Who knew Bill Gates was a comedian? He got the first standing ovation at TED for a talk which was both warm and funny. Two themes: malaria and education. Pretending to open a jar of mosquitoes out into the audience, he joked that the disease wasn’t something only poor people should experience. [[UPDATE: Turns out he did actually release some mosquitoes into the audience, though organizers were quick to reassure that they weren’t malarial.]] He also made the point that more money is spent on curing baldness than on a disease that kills millions, kind of shrugging when he said it in a rather lovely self-deprecating moment. There’s a paradox, he said: because the disease is prevalent in poor countries, there’s no investment. He also talked about the need for cross-disciplinary innovation, the need to get social scientists working with mathematicians and drug companies and governments. And he repeated his “optimism” that malaria can be eliminated.
I’m late to get back to the next session, so I’ll try to write more on this later, but for now I’ll leave you with my twitter stream, so you can get a better sense of what he actually said.
[[UPDATE: TED posted this talk on TED.com, so I’ve added it here for ease of reference. Tweet stream below that]]
12:27 Gates: hope I'm in "reboot" section because of new job and not because you have to reboot yr computer and you associate that with me
12:33 Bill Gates a comedian! Talking about malaria. Pretended to loose mosquitoes from jar. "Not only poor people shd have the experience" [[update: Gates did actually release live mosquitoes into the audience]]
12:35 Gates. Next question: how do you make a teacher great?
12:44 Gates: optimistic about school system. Namechecks KIPP (knowledge is power) schools in Houston. It's all about the teachers
12:45 Gates: Work Hard Be Nice book, Jay Mathews
12:50 Gates: "Do need diversity of ideas to try things out." Q&A with Chris Anderson, who has Apple laptop on lap [[note -- the irony of the juxtaposition of Gates' statement and Anderson's toting of a Mac got a huge laugh from the audience.]]
12:54 Gates: unbelievable correlation between population growth and health. Worse health = higher pop. Improve health, reduce pop by 1bn
12:58 Gates: "I'm as engaged in new work as was with software. It's not about legacy; these are amazing issues."

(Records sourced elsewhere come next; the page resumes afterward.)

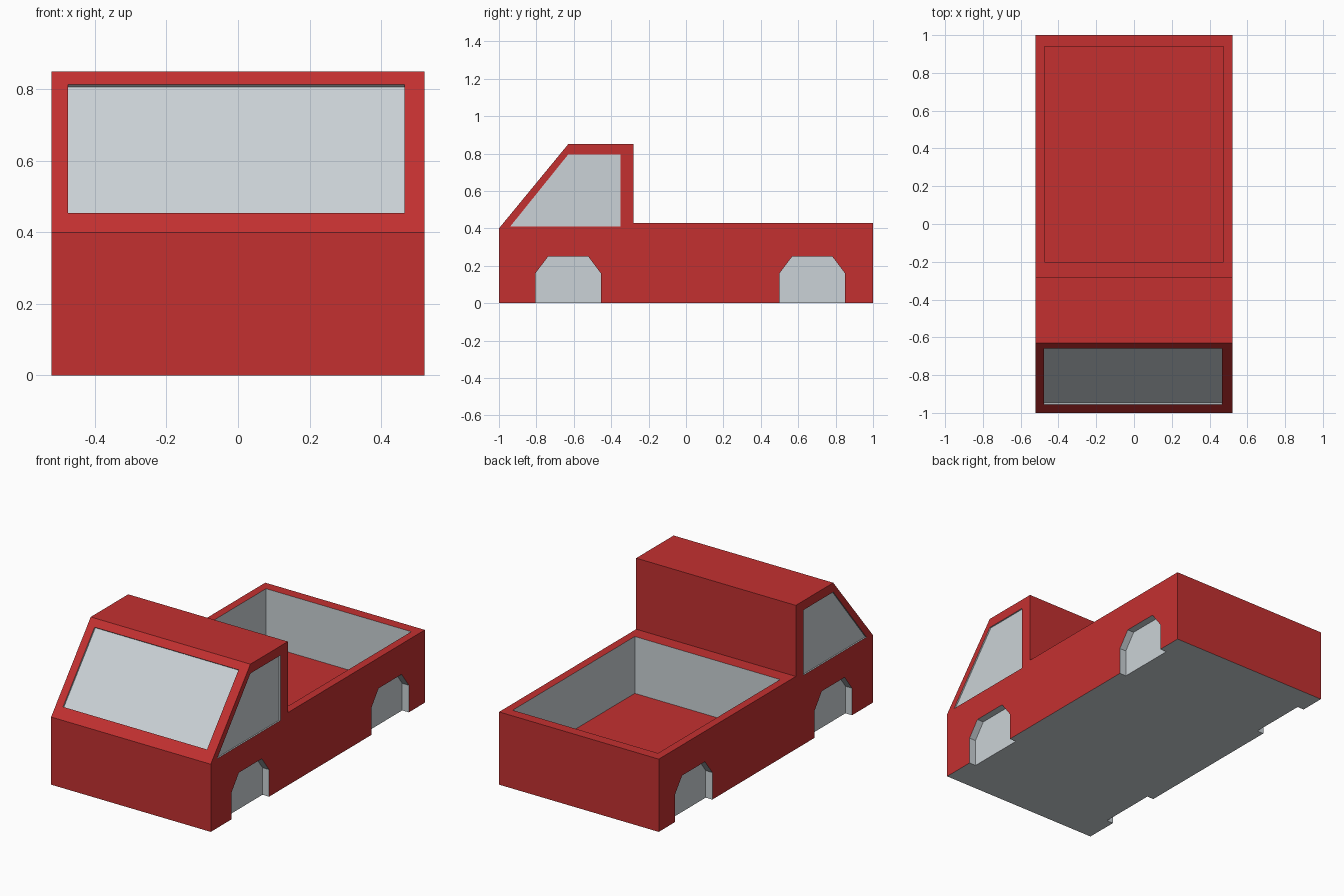
import bpy, bmesh

if "Cube" in bpy.data.objects:
    bpy.data.objects.remove(bpy.data.objects["Cube"])


def make_material(name, color):
    mat = bpy.data.materials.new(name)
    mat.diffuse_color = color
    mat.use_nodes = True
    mat.node_tree.nodes["Principled BSDF"].inputs["Base Color"].default_value = mat.diffuse_color
    return mat


MATS = [make_material("red_paint", (0.55, 0.03, 0.03, 1)),
        make_material("grey_trim", (0.6, 0.65, 0.68, 1))]
RED, GREY = 0, 1


def prism(bm, profile, x0, x1, mat):
    """Extrude a (y, z) profile along x."""
    face = bm.faces.new([bm.verts.new((x0, y, z)) for y, z in profile])
    out = bmesh.ops.extrude_face_region(bm, geom=[face])["geom"]
    verts = [g for g in out if isinstance(g, bmesh.types.BMVert)]
    bmesh.ops.translate(bm, verts=verts, vec=(x1 - x0, 0, 0))
    faces = {f for v in verts for f in v.link_faces} | {face}
    for f in faces:
        f.material_index = mat


def paint_flat(bm, z, mat):
    """Give the horizontal faces at height z another material."""
    for f in bm.faces:
        if all(abs(v.co.z - z) < 1e-4 for v in f.verts):
            f.material_index = mat


def finish(bm, name):
    bmesh.ops.recalc_face_normals(bm, faces=bm.faces[:])
    mesh = bpy.data.meshes.new(name)
    bm.to_mesh(mesh)
    bm.free()
    for m in MATS:
        mesh.materials.append(m)
    obj = bpy.data.objects.new(name, mesh)
    bpy.context.collection.objects.link(obj)
    return obj


HALF, BED_X, FLOOR = 0.522, 0.475, 0.094

# Truck body: side profile with a grey underside
bm = bmesh.new()
prism(bm, [(-1, 0), (1, 0), (1, 0.43), (-0.28, 0.43), (-0.28, 0.85),
           (-0.63, 0.85), (-1, 0.4)], -HALF, HALF, RED)
paint_flat(bm, 0, GREY)
body = finish(bm, "truck_body")

# Cutters for every recess
bm = bmesh.new()

# Cargo bed with a red floor
prism(bm, [(-0.2, FLOOR), (0.94, FLOOR), (0.94, 0.6), (-0.2, 0.6)],
      -BED_X, BED_X, GREY)
paint_flat(bm, FLOOR, RED)

# Windshield, sunk slightly along the slope normal
low, high, normal = (-0.955, 0.455), (-0.66, 0.813), (-0.772, 0.635)
offset = lambda p, d: (p[0] + normal[0] * d, p[1] + normal[1] * d)
prism(bm, [offset(low, -0.01), offset(high, -0.01),
           offset(high, 0.05), offset(low, 0.05)], -0.476, 0.466, GREY)

# Side windows and wheel arches on both sides
window = [(-0.94, 0.41), (-0.35, 0.41), (-0.35, 0.795), (-0.63, 0.795)]
for side in (-1, 1):
    prism(bm, window, side * (HALF - 0.008), side * 0.6, GREY)
    for y in (-0.63, 0.675):
        arch = [(y - 0.175, -0.1), (y + 0.175, -0.1), (y + 0.175, 0.16),
                (y + 0.107, 0.25), (y - 0.107, 0.25), (y - 0.175, 0.16)]
        prism(bm, arch, side * 0.479, side * 0.6, GREY)

cutter = finish(bm, "recess_cutter")
cutter.hide_render = True
cutter.display_type = 'WIRE'

mod = body.modifiers.new("recesses", 'BOOLEAN')
mod.operation = 'DIFFERENCE'
mod.solver = 'EXACT'
mod.object = cutter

What comes next? The BusinessWeek Innovation and Design team of Michael Arndt and Helen Walters chronicle new tools for creativity and collaboration, innovation case studies in both the corporate and social sectors, and the new ideas that have the power to change the way things have always been done.